Across the data below, in how many lines does the word "name" appear? Give only the number.

▬▬▬

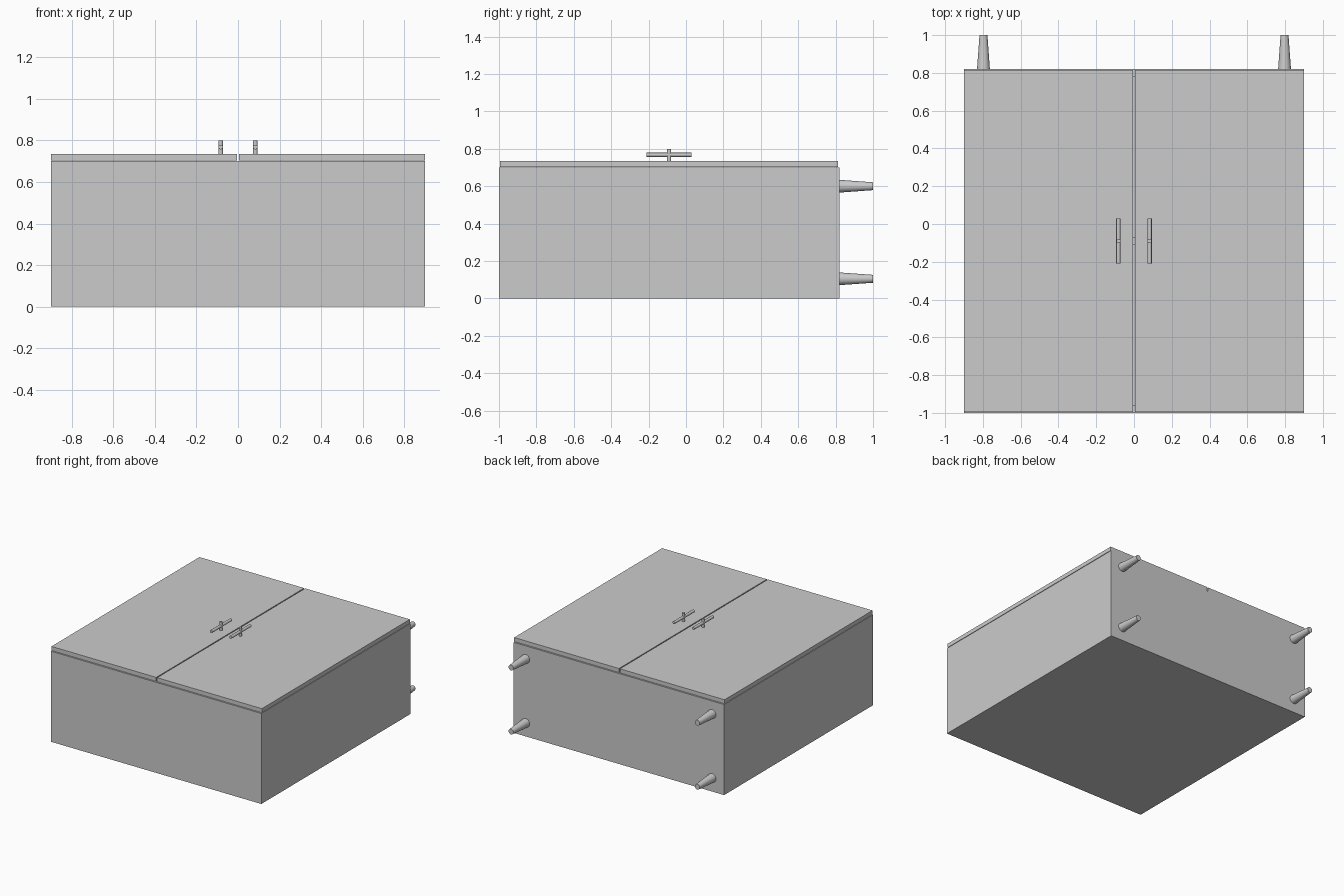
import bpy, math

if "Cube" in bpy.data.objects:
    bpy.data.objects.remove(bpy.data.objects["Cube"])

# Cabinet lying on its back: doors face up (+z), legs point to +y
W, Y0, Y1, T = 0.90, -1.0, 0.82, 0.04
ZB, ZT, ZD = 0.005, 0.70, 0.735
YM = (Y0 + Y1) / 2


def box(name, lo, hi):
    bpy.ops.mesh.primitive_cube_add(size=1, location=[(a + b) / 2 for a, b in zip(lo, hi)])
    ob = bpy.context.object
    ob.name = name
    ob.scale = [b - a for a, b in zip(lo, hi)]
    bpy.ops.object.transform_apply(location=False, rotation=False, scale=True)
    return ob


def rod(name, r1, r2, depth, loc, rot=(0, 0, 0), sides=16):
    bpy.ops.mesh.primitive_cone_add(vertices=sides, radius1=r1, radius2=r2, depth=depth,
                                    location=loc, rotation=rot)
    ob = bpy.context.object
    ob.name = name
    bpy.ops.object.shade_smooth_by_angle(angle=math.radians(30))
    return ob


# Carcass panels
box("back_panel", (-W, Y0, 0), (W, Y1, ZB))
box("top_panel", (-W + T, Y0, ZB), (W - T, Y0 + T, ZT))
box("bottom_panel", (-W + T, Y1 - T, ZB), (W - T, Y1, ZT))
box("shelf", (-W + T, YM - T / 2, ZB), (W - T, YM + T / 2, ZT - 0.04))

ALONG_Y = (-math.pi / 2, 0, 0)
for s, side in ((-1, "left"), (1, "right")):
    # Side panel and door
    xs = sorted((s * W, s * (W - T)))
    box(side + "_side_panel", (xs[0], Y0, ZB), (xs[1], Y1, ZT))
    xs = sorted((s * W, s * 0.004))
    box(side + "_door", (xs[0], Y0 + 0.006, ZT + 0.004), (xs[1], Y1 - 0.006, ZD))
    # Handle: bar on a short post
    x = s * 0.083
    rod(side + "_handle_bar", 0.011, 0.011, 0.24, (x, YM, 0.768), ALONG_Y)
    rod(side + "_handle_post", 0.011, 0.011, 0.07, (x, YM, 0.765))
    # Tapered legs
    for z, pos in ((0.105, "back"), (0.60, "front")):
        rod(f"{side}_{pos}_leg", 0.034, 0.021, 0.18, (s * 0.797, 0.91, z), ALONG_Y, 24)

▬▬▬

▸ Completed task: 4